(MATERIALS PROVIDED begins)

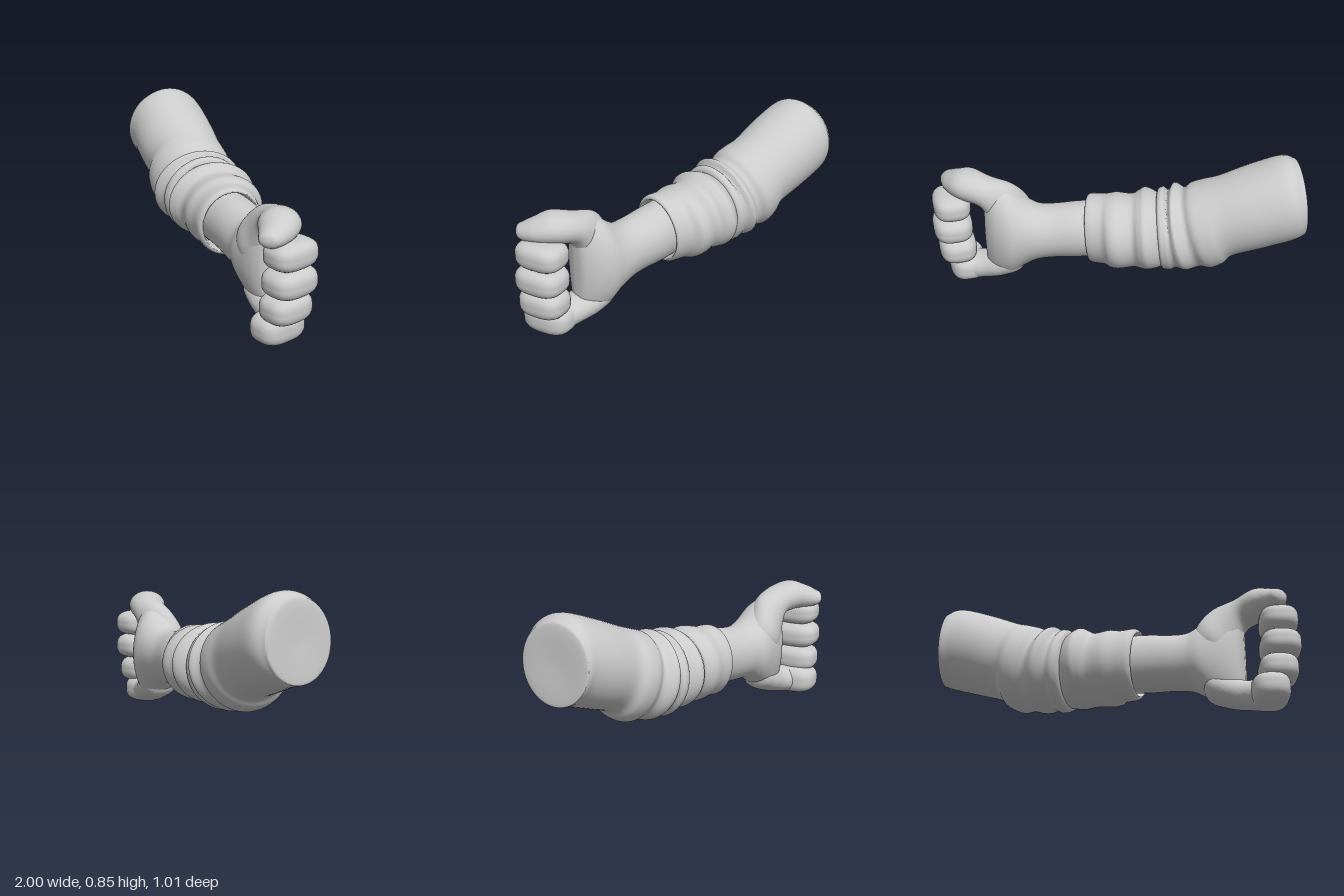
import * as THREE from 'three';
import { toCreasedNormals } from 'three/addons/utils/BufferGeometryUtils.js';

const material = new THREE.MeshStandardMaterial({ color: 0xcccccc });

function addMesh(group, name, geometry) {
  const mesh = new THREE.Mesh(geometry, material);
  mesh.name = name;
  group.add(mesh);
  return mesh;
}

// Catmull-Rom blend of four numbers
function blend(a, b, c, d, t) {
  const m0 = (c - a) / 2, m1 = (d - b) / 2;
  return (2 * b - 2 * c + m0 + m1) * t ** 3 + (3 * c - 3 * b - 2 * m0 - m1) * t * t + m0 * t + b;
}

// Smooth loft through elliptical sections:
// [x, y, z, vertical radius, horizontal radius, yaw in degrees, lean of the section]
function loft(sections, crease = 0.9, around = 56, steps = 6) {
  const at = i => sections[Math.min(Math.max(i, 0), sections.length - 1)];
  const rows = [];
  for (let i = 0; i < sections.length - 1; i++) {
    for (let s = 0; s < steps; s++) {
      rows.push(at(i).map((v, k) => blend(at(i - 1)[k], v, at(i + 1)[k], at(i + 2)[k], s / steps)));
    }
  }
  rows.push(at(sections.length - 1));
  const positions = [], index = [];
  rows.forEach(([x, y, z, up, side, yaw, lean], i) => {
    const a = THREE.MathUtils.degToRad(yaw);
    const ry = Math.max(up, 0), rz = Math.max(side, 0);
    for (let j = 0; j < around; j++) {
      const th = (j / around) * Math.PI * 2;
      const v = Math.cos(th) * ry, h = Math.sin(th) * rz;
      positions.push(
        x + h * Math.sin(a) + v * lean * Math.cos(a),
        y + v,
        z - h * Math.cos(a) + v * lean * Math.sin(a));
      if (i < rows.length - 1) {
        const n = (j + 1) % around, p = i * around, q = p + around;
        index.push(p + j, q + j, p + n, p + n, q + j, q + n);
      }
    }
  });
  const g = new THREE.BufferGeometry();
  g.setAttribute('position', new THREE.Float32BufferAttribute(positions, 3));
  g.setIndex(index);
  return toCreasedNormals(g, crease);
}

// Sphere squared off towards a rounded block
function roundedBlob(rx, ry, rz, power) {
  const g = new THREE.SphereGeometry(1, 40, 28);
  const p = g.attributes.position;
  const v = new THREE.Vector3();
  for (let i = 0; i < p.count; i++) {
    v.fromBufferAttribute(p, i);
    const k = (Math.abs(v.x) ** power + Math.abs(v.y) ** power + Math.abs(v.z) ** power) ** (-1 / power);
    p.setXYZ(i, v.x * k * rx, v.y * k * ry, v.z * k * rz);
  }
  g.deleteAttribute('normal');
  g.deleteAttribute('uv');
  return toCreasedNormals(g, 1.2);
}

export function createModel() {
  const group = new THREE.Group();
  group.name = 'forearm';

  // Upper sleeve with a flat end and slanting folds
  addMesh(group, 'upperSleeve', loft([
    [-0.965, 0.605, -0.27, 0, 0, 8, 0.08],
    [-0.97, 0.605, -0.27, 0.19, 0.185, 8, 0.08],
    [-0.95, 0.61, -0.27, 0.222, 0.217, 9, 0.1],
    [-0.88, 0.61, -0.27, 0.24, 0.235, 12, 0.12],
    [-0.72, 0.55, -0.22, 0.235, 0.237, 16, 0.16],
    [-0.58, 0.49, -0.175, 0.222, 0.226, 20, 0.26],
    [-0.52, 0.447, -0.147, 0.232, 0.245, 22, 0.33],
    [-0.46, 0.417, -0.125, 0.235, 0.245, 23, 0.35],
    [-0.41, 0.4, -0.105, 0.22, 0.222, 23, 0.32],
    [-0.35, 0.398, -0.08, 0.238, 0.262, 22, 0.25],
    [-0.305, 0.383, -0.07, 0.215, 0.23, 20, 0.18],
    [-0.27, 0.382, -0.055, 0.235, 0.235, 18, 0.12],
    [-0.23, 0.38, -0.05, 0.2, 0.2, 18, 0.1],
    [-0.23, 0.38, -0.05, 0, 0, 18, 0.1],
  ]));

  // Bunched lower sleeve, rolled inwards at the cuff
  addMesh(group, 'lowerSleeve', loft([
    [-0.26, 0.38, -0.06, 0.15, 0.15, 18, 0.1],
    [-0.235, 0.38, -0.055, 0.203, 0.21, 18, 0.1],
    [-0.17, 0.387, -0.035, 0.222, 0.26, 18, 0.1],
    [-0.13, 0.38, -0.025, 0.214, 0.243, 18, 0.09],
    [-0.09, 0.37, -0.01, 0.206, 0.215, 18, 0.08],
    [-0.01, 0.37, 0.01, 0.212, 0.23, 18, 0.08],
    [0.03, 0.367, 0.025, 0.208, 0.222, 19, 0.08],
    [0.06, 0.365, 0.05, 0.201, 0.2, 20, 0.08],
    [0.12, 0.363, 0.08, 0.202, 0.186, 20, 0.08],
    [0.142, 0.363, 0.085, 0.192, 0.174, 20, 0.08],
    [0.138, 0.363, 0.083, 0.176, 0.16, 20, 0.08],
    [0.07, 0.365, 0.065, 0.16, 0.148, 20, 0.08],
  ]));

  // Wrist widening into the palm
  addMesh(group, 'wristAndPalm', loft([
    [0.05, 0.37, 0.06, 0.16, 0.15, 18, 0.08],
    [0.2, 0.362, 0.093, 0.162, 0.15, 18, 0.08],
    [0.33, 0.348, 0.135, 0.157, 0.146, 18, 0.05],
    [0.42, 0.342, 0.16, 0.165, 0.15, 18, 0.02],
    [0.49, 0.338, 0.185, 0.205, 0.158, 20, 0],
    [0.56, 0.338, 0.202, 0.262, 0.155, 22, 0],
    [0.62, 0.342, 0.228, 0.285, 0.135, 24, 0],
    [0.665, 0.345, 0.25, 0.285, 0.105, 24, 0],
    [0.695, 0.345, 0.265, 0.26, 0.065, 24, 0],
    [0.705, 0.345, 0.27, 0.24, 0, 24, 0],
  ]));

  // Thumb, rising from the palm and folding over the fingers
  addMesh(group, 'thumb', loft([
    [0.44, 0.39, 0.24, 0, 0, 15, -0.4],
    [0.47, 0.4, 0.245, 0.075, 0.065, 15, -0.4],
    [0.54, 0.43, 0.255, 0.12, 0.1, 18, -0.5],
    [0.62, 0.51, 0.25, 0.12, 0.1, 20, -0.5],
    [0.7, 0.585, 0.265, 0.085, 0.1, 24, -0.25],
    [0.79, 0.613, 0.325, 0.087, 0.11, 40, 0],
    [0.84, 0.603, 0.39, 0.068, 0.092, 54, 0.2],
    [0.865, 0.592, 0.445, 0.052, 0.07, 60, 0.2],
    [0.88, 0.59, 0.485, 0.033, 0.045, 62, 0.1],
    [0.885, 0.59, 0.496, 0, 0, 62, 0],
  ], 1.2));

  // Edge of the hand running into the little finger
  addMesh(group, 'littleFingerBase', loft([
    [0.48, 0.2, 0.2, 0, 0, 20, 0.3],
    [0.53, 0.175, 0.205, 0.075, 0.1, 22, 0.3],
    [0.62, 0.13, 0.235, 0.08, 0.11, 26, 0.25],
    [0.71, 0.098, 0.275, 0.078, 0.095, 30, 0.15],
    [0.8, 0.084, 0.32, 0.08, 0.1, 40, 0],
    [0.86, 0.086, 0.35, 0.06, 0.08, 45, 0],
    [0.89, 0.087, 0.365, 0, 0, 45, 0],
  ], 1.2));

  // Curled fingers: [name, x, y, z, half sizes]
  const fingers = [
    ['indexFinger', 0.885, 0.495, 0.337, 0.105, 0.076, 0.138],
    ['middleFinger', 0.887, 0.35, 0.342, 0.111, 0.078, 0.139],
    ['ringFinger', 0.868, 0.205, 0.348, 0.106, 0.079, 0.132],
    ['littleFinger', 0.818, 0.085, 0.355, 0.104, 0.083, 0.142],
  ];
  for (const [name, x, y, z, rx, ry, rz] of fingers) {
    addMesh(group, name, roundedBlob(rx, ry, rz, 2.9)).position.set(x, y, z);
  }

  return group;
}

(MATERIALS PROVIDED ends)

→ **INSTRUCTIONS FOR THE TASK**:
From the records above, extract exactly and only the lines that begin at the line with "const at = i" and stop after the line with "function roundedBlob(rx, ry, rz, power)".

→ **RESULT FOR THIS EXERCISE**:
  const at = i => sections[Math.min(Math.max(i, 0), sections.length - 1)];
  const rows = [];
  for (let i = 0; i < sections.length - 1; i++) {
    for (let s = 0; s < steps; s++) {
      rows.push(at(i).map((v, k) => blend(at(i - 1)[k], v, at(i + 1)[k], at(i + 2)[k], s / steps)));
    }
  }
  rows.push(at(sections.length - 1));
  const positions = [], index = [];
  rows.forEach(([x, y, z, up, side, yaw, lean], i) => {
    const a = THREE.MathUtils.degToRad(yaw);
    const ry = Math.max(up, 0), rz = Math.max(side, 0);
    for (let j = 0; j < around; j++) {
      const th = (j / around) * Math.PI * 2;
      const v = Math.cos(th) * ry, h = Math.sin(th) * rz;
      positions.push(
        x + h * Math.sin(a) + v * lean * Math.cos(a),
        y + v,
        z - h * Math.cos(a) + v * lean * Math.sin(a));
      if (i < rows.length - 1) {
        const n = (j + 1) % around, p = i * around, q = p + around;
        index.push(p + j, q + j, p + n, p + n, q + j, q + n);
      }
    }
  });
  const g = new THREE.BufferGeometry();
  g.setAttribute('position', new THREE.Float32BufferAttribute(positions, 3));
  g.setIndex(index);
  return toCreasedNormals(g, crease);
}

// Sphere squared off towards a rounded block
function roundedBlob(rx, ry, rz, power) {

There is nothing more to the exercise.